▸ SUPPLIED RECORDS
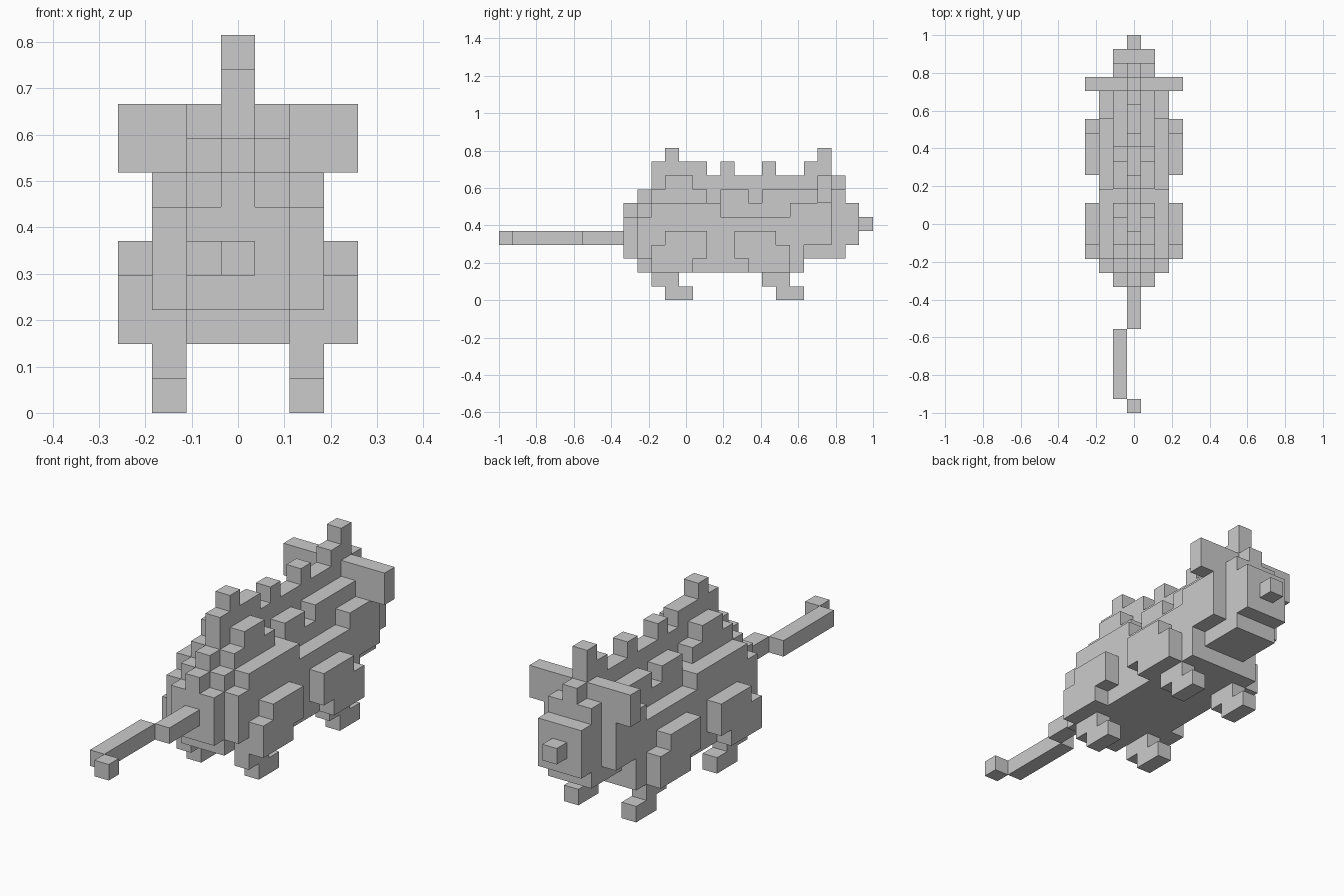
import bpy, bmesh, math
from mathutils import Vector

if "Cube" in bpy.data.objects:
    bpy.data.objects.remove(bpy.data.objects["Cube"])

# Block creature on a 7 x 27 x 11 grid; block column (0, 13, z) is centred on x = y = 0
U = 2 / 27
parts = {}
filled = set()


def block(name, xs, ys, zs, mirror=False):
    """Fill inclusive-exclusive ranges of grid cells for a named part."""
    for x in range(*xs):
        for y in range(*ys):
            for z in range(*zs):
                for c in {(x, y, z), (-x if mirror else x, y, z)}:
                    if c not in filled:
                        filled.add(c)
                        parts.setdefault(name, []).append(c)


def slab(name, x, y0, tops, bottoms):
    """One lengthwise body slice, mirrored, from top and bottom heights."""
    for i, (t, b) in enumerate(zip(tops, bottoms)):
        block(name, (x, x + 1), (y0 + i, y0 + i + 1), (b, t), True)


# Body: spine slice, inner flanks, outer flanks
under = [3] + [2] * 12 + [3] * 3 + [4]
slab("spine", 0, 9, [7, 8, 10, 11, 10, 10, 9, 10, 9, 9, 10, 9, 9, 10, 11, 9, 7], under)
slab("inner_flanks", 1, 9, [6, 7, 8, 9, 9, 8, 7, 8, 8, 7, 8, 8, 8, 8, 9, 8, 7], under)
slab("outer_flanks", 2, 10, [6] + [7] * 5 + [6] * 5 + [7] * 3,
     [3] + [2] * 11 + [4] * 2)

# Thighs bulging from the sides
slab("front_thighs", 3, 11, [4, 5, 5, 5], [2, 2, 2, 3])
slab("rear_thighs", 3, 17, [5, 5, 5, 4], [3, 2, 2, 2])

# Legs and feet
for name, y in (("front_legs", 11), ("rear_legs", 19)):
    block(name, (2, 3), (y, y + 2), (1, 2), True)
    block(name, (2, 3), (y + 1, y + 3), (0, 1), True)

# Side fins and the nub on the end
block("side_fins", (2, 4), (23, 24), (7, 9), True)
block("end_nub", (0, 1), (26, 27), (5, 6))

# Bent tail
block("tail", (0, 1), (6, 9), (4, 5))
block("tail", (-1, 0), (1, 6), (4, 5))
block("tail", (0, 1), (0, 1), (4, 5))


def build(name, cells):
    """Skin only the exposed cell sides, then merge flat areas."""
    bm = bmesh.new()
    for c in cells:
        for axis in range(3):
            for s in (-1, 1):
                n = list(c)
                n[axis] += s
                if tuple(n) in filled:
                    continue
                a, b = (axis + 1) % 3, (axis + 2) % 3
                loop = []
                for da, db in ((-1, -1), (1, -1), (1, 1), (-1, 1))[::s]:
                    p = Vector((c[0], c[1] - 13, c[2] + 0.5))
                    p[axis] += s / 2
                    p[a] += da / 2
                    p[b] += db / 2
                    loop.append(bm.verts.new(p * U))
                bm.faces.new(loop)
    bmesh.ops.remove_doubles(bm, verts=bm.verts, dist=U / 100)
    bmesh.ops.dissolve_limit(bm, angle_limit=math.radians(1),
                             verts=bm.verts, edges=bm.edges)
    me = bpy.data.meshes.new(name)
    bm.to_mesh(me)
    bm.free()
    bpy.context.collection.objects.link(bpy.data.objects.new(name, me))


for name, cells in parts.items():
    build(name, cells)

▸ TASK DETAILS
In the data above, find the line that contains "bm.faces.new(loop)" and the line that contains "me = bpy.data.meshes.new(name)". Repeat exactly those lines and every line between them, and only those.

▸ SOLUTION TO THE EXERCISE
                bm.faces.new(loop)
    bmesh.ops.remove_doubles(bm, verts=bm.verts, dist=U / 100)
    bmesh.ops.dissolve_limit(bm, angle_limit=math.radians(1),
                             verts=bm.verts, edges=bm.edges)
    me = bpy.data.meshes.new(name)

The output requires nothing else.